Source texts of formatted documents
□ □ □ □ □ □ □

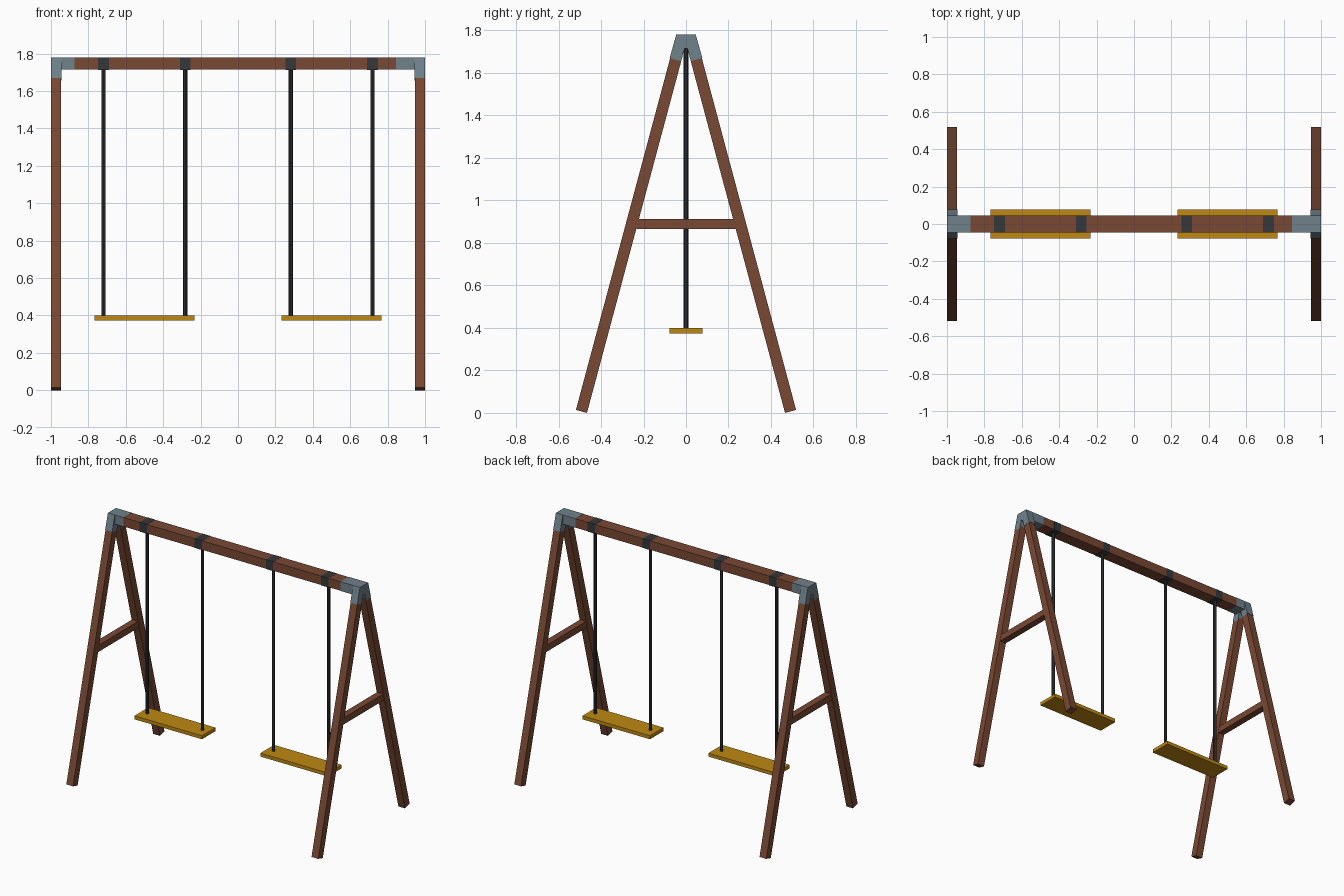
import bpy, bmesh
from math import radians, sin, cos
from mathutils import Matrix, Vector

if "Cube" in bpy.data.objects:
    bpy.data.objects.remove(bpy.data.objects["Cube"])


def material(name, rgb):
    m = bpy.data.materials.new(name)
    m.diffuse_color = (*rgb, 1)
    m.use_nodes = True
    m.node_tree.nodes["Principled BSDF"].inputs["Base Color"].default_value = m.diffuse_color
    return m


WOOD = material("brown_wood", (0.19, 0.065, 0.033))
METAL = material("grey_metal", (0.16, 0.22, 0.26))
DARK = material("dark_rope", (0.036, 0.038, 0.04))
YELLOW = material("yellow_seat", (0.52, 0.25, 0.006))


def finish(bm, name, mat):
    bmesh.ops.recalc_face_normals(bm, faces=bm.faces[:])
    mesh = bpy.data.meshes.new(name)
    bm.to_mesh(mesh)
    bm.free()
    mesh.materials.append(mat)
    ob = bpy.data.objects.new(name, mesh)
    bpy.context.collection.objects.link(ob)
    return ob


def box(name, x, y, z, mat):
    bm = bmesh.new()
    size = Vector((x[1] - x[0], y[1] - y[0], z[1] - z[0]))
    mid = Vector((sum(x), sum(y), sum(z))) / 2
    bmesh.ops.create_cube(bm, size=1, matrix=Matrix.Translation(mid) @ Matrix.Diagonal(size).to_4x4())
    return finish(bm, name, mat)


def prism(name, outline, x, mat):
    """Extrude a (y, z) outline along x."""
    bm = bmesh.new()
    face = bm.faces.new([bm.verts.new((x[0], *p)) for p in outline])
    ext = bmesh.ops.extrude_face_region(bm, geom=[face])
    verts = [v for v in ext["geom"] if isinstance(v, bmesh.types.BMVert)]
    bmesh.ops.translate(bm, verts=verts, vec=(x[1] - x[0], 0, 0))
    return finish(bm, name, mat)


def cylinder(name, x, r, z, mat):
    bm = bmesh.new()
    bmesh.ops.create_cone(bm, cap_ends=True, segments=8, radius1=r, radius2=r, depth=z[1] - z[0],
                          matrix=Matrix.Translation((x, 0, sum(z) / 2)))
    return finish(bm, name, mat)


TOP, UNDER = 1.78, 1.715      # beam height range
HALF = 0.046                  # beam half depth
TILT = radians(15)
LEG_W, LEG_L = 0.054, 1.735

# Top beam
box("top_beam", (-0.998, 0.998), (-HALF + 0.001, HALF - 0.001), (UNDER, TOP - 0.001), WOOD)

along = Vector((-sin(TILT), cos(TILT)))    # up the leg, in y-z
across = Vector((cos(TILT), sin(TILT)))    # outward across the leg

for side, end, sleeve in ((-1, "left", 0.875), (1, "right", 0.845)):
    xs = sorted((side * 0.999, side * 0.946))
    # Splayed legs with square-cut feet
    for s, pos in ((-1, "front"), (1, "back")):
        a = Vector((0.466, 0.0))
        pts = [a, a + across * LEG_W, a + across * LEG_W + along * LEG_L, a + along * LEG_L]
        prism(f"{pos}_{end}_leg", [(s * p.x, p.y) for p in pts], xs, WOOD)
    # Crossbar of the A-frame
    box(f"{end}_crossbar", sorted((side * 0.997, side * 0.948)), (-0.245, 0.245), (0.866, 0.913), WOOD)
    # Corner bracket: notched cap over the legs and a sleeve along the beam
    half = [(HALF, TOP), (0.077, 1.67), (0.023, 1.656), (0.007, UNDER)]
    outline = half + [(-y, z) for y, z in reversed(half)]
    prism(f"{end}_bracket_cap", outline, sorted((side, side * 0.945)), METAL)
    box(f"{end}_bracket_sleeve", sorted((side * 0.9995, side * sleeve)), (-HALF, HALF),
        (UNDER - 0.001, TOP), METAL)

    # Swing: seat, two ropes and their beam bands
    box(f"{end}_seat", sorted((side * 0.768, side * 0.232)), (-0.077, 0.077), (0.374, 0.399), YELLOW)
    for x, pos in ((0.72, "outer"), (0.282, "inner")):
        cylinder(f"{end}_{pos}_rope", side * x, 0.011, (0.39, UNDER + 0.005), DARK)
        box(f"{end}_{pos}_band", (side * x - 0.029, side * x + 0.029), (-HALF, HALF),
            (UNDER - 0.002, TOP), DARK)
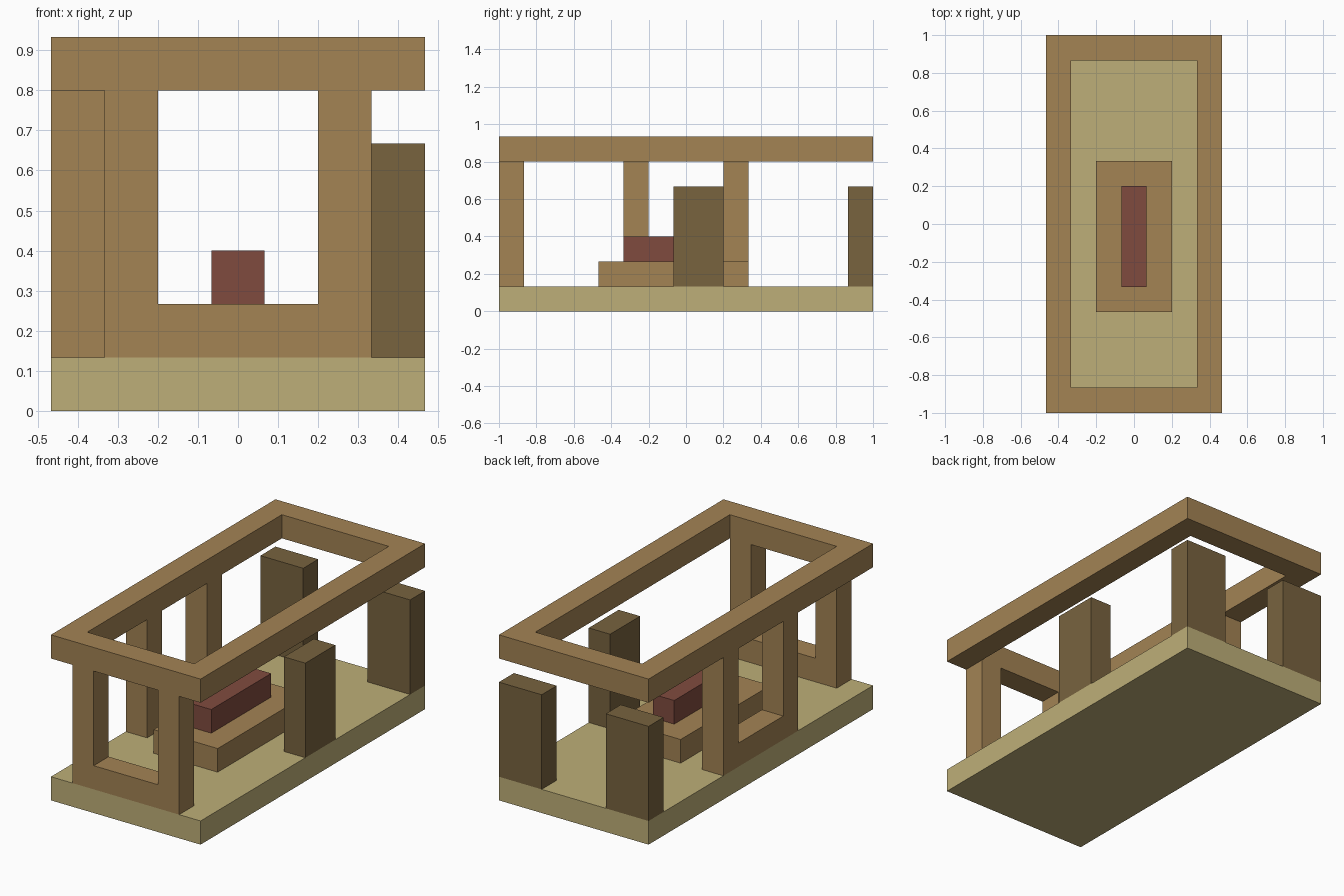
import bpy
import bmesh
from mathutils import Vector, Matrix

U = 1 / 15  # building module: every size is a whole number of these

cube = bpy.data.objects.get("Cube")
if cube:
    bpy.data.objects.remove(cube, do_unlink=True)


def material(name, rgb):
    linear = [((c / 255 + 0.055) / 1.055) ** 2.4 for c in rgb] + [1]
    mat = bpy.data.materials.new(name)
    mat.use_nodes = True
    mat.diffuse_color = linear
    bsdf = mat.node_tree.nodes["Principled BSDF"]
    bsdf.inputs["Base Color"].default_value = linear
    bsdf.inputs["Roughness"].default_value = 0.9
    return mat


sand = material("sand", (190, 175, 120))
wood = material("wood", (163, 131, 84))
dark_wood = material("dark wood", (120, 99, 63))
red = material("dull red", (128, 75, 63))


def finish(bm, name, mat):
    bmesh.ops.scale(bm, vec=(U, U, U), verts=bm.verts)
    bmesh.ops.recalc_face_normals(bm, faces=bm.faces)
    mesh = bpy.data.meshes.new(name)
    bm.to_mesh(mesh)
    bm.free()
    mesh.materials.append(mat)
    obj = bpy.data.objects.new(name, mesh)
    bpy.context.collection.objects.link(obj)


def box(name, x, y, z, mat):
    """Block between the given limits, in modules."""
    size = Vector((x[1] - x[0], y[1] - y[0], z[1] - z[0]))
    centre = Vector((sum(x), sum(y), sum(z))) / 2
    bm = bmesh.new()
    bmesh.ops.create_cube(bm, size=1)
    bmesh.ops.scale(bm, vec=size, verts=bm.verts)
    bmesh.ops.translate(bm, vec=centre, verts=bm.verts)
    finish(bm, name, mat)


def extrude(bm, vec):
    result = bmesh.ops.extrude_face_region(bm, geom=bm.faces[:])
    verts = [g for g in result["geom"] if isinstance(g, bmesh.types.BMVert)]
    bmesh.ops.translate(bm, vec=vec, verts=verts)


def window_frame(name, turn, offset):
    """Two posts joined by a sill, open at the top."""
    half = [(5, 2), (5, 12), (3, 12), (3, 4)]
    outline = half + [(-x, z) for x, z in reversed(half)]
    bm = bmesh.new()
    bm.faces.new([bm.verts.new((x, -1, z)) for x, z in outline])
    extrude(bm, (0, 2, 0))
    place = Matrix.Translation(offset) @ Matrix.Rotation(turn, 4, "Z")
    bmesh.ops.transform(bm, matrix=place, verts=bm.verts)
    finish(bm, name, wood)


def rim(name, half_x, half_y, width, bottom, height):
    """Open rectangular ring with mitred corners."""
    signs = [(-1, -1), (1, -1), (1, 1), (-1, 1)]
    bm = bmesh.new()
    outer, inner = [
        [bm.verts.new((sx * (half_x - d), sy * (half_y - d), bottom)) for sx, sy in signs]
        for d in (0, width)
    ]
    for i in range(4):
        j = (i + 1) % 4
        bm.faces.new((outer[i], outer[j], inner[j], inner[i]))
    extrude(bm, (0, 0, height))
    finish(bm, name, wood)


# Floor slab and roof rim
box("floor", (-7, 7), (-15, 15), (0, 2), sand)
rim("roof_rim", 7, 15, 2, 12, 2)

# Window frames at the front and on the right side
window_frame("front_window_frame", 0, (0, -14, 0))
window_frame("right_window_frame", 1.5707963, (-6, 0, 0))

# Dark pillars: two back corners and one on the left side
for side, x in (("left", (3, 7)), ("right", (-7, -3))):
    box("back_" + side + "_pillar", x, (13, 15), (2, 10), dark_wood)
box("left_side_pillar", (5, 7), (-1, 3), (2, 10), dark_wood)

# Central plinth with the red block on it
box("plinth", (-3, 3), (-7, 5), (2, 4), wood)
box("red_block", (-1, 1), (-5, 3), (4, 6), red)
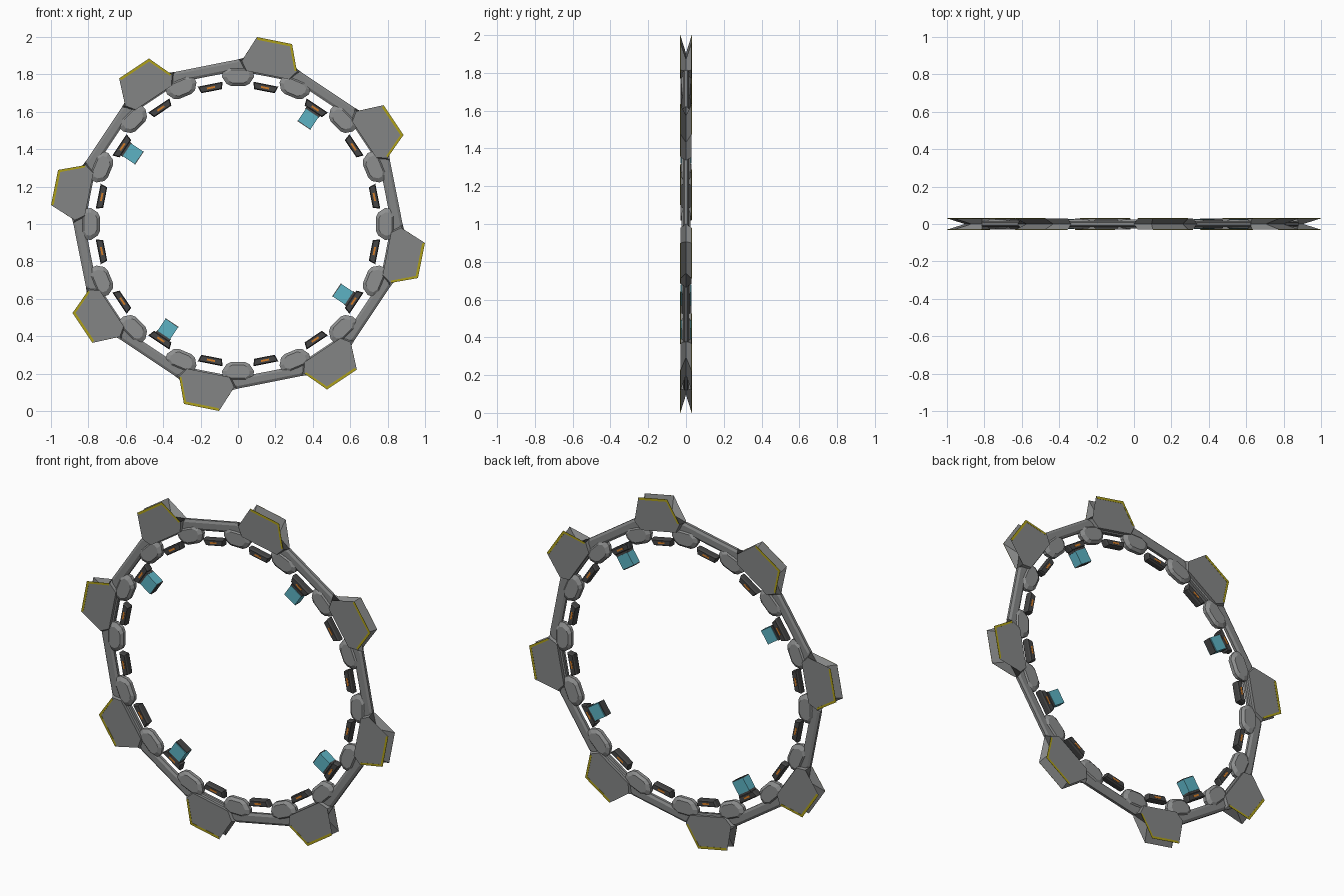
import bpy, bmesh, math

if "Cube" in bpy.data.objects:
    bpy.data.objects.remove(bpy.data.objects["Cube"])

def material(name, col):
    m = bpy.data.materials.new(name)
    m.diffuse_color = (*col, 1)
    m.use_nodes = True
    m.node_tree.nodes["Principled BSDF"].inputs["Base Color"].default_value = m.diffuse_color
    return m

GREY = material("hull grey", (0.23, 0.235, 0.235))
LIGHT = material("light grey", (0.27, 0.275, 0.275))
DARK = material("dark grey", (0.06, 0.06, 0.06))
YELLOW = material("warning yellow", (0.42, 0.35, 0.01))
ORANGE = material("orange light", (0.65, 0.2, 0.02))
CYAN = material("cyan glass", (0.11, 0.45, 0.55))

def place(a, t, r, y):
    """Ring coordinates: clockwise offset t, radius r, depth y, at angle a."""
    return (r * math.cos(a) + t * math.sin(a), y,
            1 + r * math.sin(a) - t * math.cos(a))

def loft(bm, a, sections):
    """Closed solid through outlines given as (points, y)."""
    rings = [[bm.verts.new(place(a, t, r, y)) for t, r in pts] for pts, y in sections]
    n = len(rings[0])
    bm.faces.new(rings[0])
    bm.faces.new(rings[-1][::-1])
    for p, q in zip(rings, rings[1:]):
        for i in range(n):
            j = (i + 1) % n
            bm.faces.new((p[i], p[j], q[j], q[i]))

def finish(name, bm, mat):
    bmesh.ops.recalc_face_normals(bm, faces=bm.faces)
    me = bpy.data.meshes.new(name)
    bm.to_mesh(me)
    bm.free()
    me.materials.append(mat)
    ob = bpy.data.objects.new(name, me)
    bpy.context.collection.objects.link(ob)

def repeat(name, mat, angles, solids):
    bm = bmesh.new()
    for a in angles:
        for s in solids:
            loft(bm, math.radians(a), s)
    finish(name, bm, mat)

def sym(half):
    """Mirror half an outline across t = 0."""
    return [(-t, r) for t, r in half] + [(t, r) for t, r in reversed(half)]

def prism(pts, y0, y1):
    return [(pts, y0), (pts, y1)]

block_angles = [78.75 + 45 * i for i in range(8)]
panel_angles = [11.25 + 22.5 * i for i in range(16)]
node_angles = [22.5 * i for i in range(16)]
box_angles = [56.25 + 90 * i + (0) for i in range(4)]

# Sixteen-sided frame with chamfered section
bm = bmesh.new()
prof = [(.88, -.008), (.866, -.016), (.834, -.016), (.82, -.008),
        (.82, .008), (.834, .016), (.866, .016), (.88, .008)]
loops = [[bm.verts.new(place(math.radians(a), 0, r, y)) for r, y in prof]
         for a in node_angles]
for k in range(16):
    p, q = loops[k], loops[(k + 1) % 16]
    for i in range(8):
        j = (i + 1) % 8
        bm.faces.new((p[i], p[j], q[j], q[i]))
finish("ring_frame", bm, GREY)

# Outer blocks: two plates meeting in a V-shaped notch
face = sym([(.115, .812), (.15, .86), (.096, 1.0)])
core = sym([(.13, .812), (.172, .863), (.085, .905)])
repeat("outer_blocks", GREY, block_angles,
       [[(face, s * .03), (core, 0)] for s in (-1, 1)])

# Yellow edging on outer and one sloping edge of each block face
for side, s, flip in (("front", -1, 1), ("back", 1, -1)):
    edge = [(-.096, 1.0), (.096, 1.0), (.096, .986), (-.09, .986)]
    slope = [(.096, .999), (.149, .864), (.137, .862), (.084, .994)]
    strips = [prism([(t * flip, r) for t, r in q], s * .03, s * .031)
              for q in (edge, slope)]
    repeat("yellow_edging_" + side, YELLOW, block_angles, strips)

# Faceted inner nodes at every frame corner
mid = sym([(.05, .838), (.083, .815), (.085, .785), (.062, .75), (.038, .738)])
front = [(t * .72, .79 + (r - .79) * .72) for t, r in mid]
repeat("inner_nodes", LIGHT, node_angles,
       [[(front, -.023), (mid, -.01), (mid, .01), (front, .023)]])

# Inner panels with an orange light strip
wide = sym([(.068, .762), (.056, .724)])
small = sym([(.062, .757), (.052, .729)])
repeat("inner_panels", DARK, panel_angles,
       [[(small, -.023), (wide, -.014), (wide, .014), (small, .023)]])
glow = sym([(.022, .748), (.022, .738)])
repeat("panel_lights", ORANGE, panel_angles,
       [prism(glow, s * .022, s * .0245) for s in (-1, 1)])

# Four cyan boxes with dark mounts and end caps
repeat("cyan_boxes", CYAN, box_angles,
       [prism(sym([(.041, .714), (.041, .638)]), -.028, .028)])
repeat("box_mounts", DARK, box_angles,
       [prism(sym([(.044, .726), (.044, .712)]), -.025, .025),
        prism(sym([(.042, .64), (.042, .634)]), -.022, .022)])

□ □ □ □ □ □ □

Problem to work on: If a line above holds the string "rings", return it as it stands.

Task result:
    rings = [[bm.verts.new(place(a, t, r, y)) for t, r in pts] for pts, y in sections]
    n = len(rings[0])
    bm.faces.new(rings[0])
    bm.faces.new(rings[-1][::-1])
    for p, q in zip(rings, rings[1:]):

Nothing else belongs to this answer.